I developed my own perspective on the pathology of obesity by following the science. For decades I measured the body composition on every patient at every visit, eventually taking over 10,000 such measurements. I also had an interest in neuroscience, and over time I noticed a strange correlation between certain brain dysfunction symptoms and changes in body composition. It soon became clear to me that when it comes to fat storage, Mother Nature set it up so that the brain is driving the fat bus. This seems to fit the pattern of a disease that I named Carbohydrate Associated Reversible Brain syndrome or CARB syndrome. The 22 symptoms of CARB syndrome overlap with many traditional brain and psychiatric disorders. Patients with CARB syndrome are often misdiagnosed with these conditions, and are treated with medications that don’t fix the problem and often cause more fat storage. In other words, you would end up with a complete medical mess as we are now experiencing throughout the developed world!
Toxic Highly-Processed Food
Over time I discovered that highly-processed food is the primary trigger of CARB syndrome. This type of food has three main components:
- Excess fructose mainly from added sugar or HFCS. HFCS is the worst.
- Excess high-glycemic carbohydrates with very little fiber
- Excess omega-6 fatty acids relative to omega-3 fatty acids
This type of food produces glucose spikes and crashes that lead to the depletion of monoamine neurotransmitters like dopamine and serotonin, leading to the symptoms of the disease. I learned that by providing the precursors like L-tyrosine and 5-htp which needed by the brain to make these neurotransmitters I could suppress the 22 symptoms of CARB syndrome.
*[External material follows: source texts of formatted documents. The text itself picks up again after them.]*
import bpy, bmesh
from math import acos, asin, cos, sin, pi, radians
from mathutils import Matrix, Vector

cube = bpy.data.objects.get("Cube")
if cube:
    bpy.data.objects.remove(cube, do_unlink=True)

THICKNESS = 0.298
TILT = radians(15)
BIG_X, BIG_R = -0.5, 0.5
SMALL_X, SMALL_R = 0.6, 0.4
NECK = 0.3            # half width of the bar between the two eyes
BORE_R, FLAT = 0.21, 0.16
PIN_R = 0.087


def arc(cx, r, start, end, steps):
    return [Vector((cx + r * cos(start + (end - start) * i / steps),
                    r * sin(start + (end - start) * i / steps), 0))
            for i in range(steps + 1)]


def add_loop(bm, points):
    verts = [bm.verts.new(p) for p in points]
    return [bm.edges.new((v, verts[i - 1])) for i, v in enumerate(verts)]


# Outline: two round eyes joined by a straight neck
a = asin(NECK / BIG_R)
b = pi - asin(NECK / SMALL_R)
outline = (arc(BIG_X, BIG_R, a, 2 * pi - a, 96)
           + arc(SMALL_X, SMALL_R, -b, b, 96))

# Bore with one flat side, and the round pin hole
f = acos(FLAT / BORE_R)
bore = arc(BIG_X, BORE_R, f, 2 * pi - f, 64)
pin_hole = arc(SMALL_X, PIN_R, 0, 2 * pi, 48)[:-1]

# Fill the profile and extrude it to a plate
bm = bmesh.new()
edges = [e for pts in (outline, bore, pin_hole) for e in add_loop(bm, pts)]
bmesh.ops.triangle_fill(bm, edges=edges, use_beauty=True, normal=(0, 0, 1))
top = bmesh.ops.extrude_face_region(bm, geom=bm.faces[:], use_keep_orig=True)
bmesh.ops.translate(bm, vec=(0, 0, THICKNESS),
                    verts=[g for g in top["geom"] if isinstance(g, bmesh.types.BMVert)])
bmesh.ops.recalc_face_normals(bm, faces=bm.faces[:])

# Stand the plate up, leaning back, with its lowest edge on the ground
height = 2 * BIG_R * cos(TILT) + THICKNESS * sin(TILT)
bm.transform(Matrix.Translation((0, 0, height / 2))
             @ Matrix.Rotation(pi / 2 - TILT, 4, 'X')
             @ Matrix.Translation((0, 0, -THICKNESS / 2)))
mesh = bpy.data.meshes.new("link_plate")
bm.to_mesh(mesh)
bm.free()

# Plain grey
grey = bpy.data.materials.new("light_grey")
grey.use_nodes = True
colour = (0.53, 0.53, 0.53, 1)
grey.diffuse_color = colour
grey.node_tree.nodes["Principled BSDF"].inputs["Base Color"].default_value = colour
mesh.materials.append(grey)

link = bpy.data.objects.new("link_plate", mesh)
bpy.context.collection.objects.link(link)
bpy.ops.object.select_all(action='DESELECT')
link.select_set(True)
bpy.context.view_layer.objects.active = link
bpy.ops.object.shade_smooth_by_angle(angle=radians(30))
As a bonus, patients would automatically start to lose excessive body fat at virtually any caloric intake. I outline this disease process in more detail in my book “Brain Drain”. Years ago, I developed my own supplement called CARB-22 to effectively prevent or reverse this disease process. When you effectively treat CARB syndrome, there are two primary outcomes:
- Body composition improves with loss of excess body fat regardless of caloric intake.
- Brain function returns to baseline.
Don’t get me wrong. I fully accept that obesity is an extremely complex topic. Numerous research studies have clearly shown that weight lost from any dietary change or exercise program is eventually regained over time. The weight often rebounds to even higher than it was originally.
My friend and colleague Robert Lustig brings up a very salient point when it comes to diet and obesity. He states, “First fix the food”. You can effectively reverse CARB syndrome and lose excess body fat by following my plan and avoiding highly-processed food, but what about the other eight billion people on the planet? Are we going to allow them to be flushed down the toilet? If we are going to have any hope of reversing the world-wide epidemic of obesity and brain dysfunction, we need to completely revamp the food industry and our food supply. I would start by banning high-fructose corn syrup (HFCS). This challenge will take a massive amount of hard work. I’m game, but what about you?
Follow the Science
The above factors listed by the CDC as the causes of obesity do play a role in the pathology of excessive fat storage. In my opinion, they only do so after the CARB syndrome disease process has triggered pathological fat storage. Thus, they should be considered secondary triggers of obesity. You will never fix obesity by just focusing on these secondary factors. First treat the primary pathology that is driving the obesity bus–CARB syndrome, and then go to work on these secondary triggers. It ain’t rocket science, but it is science!
Note: I would like to thank my friend and high school classmate Andy Steinfeldt for helping to edit this post.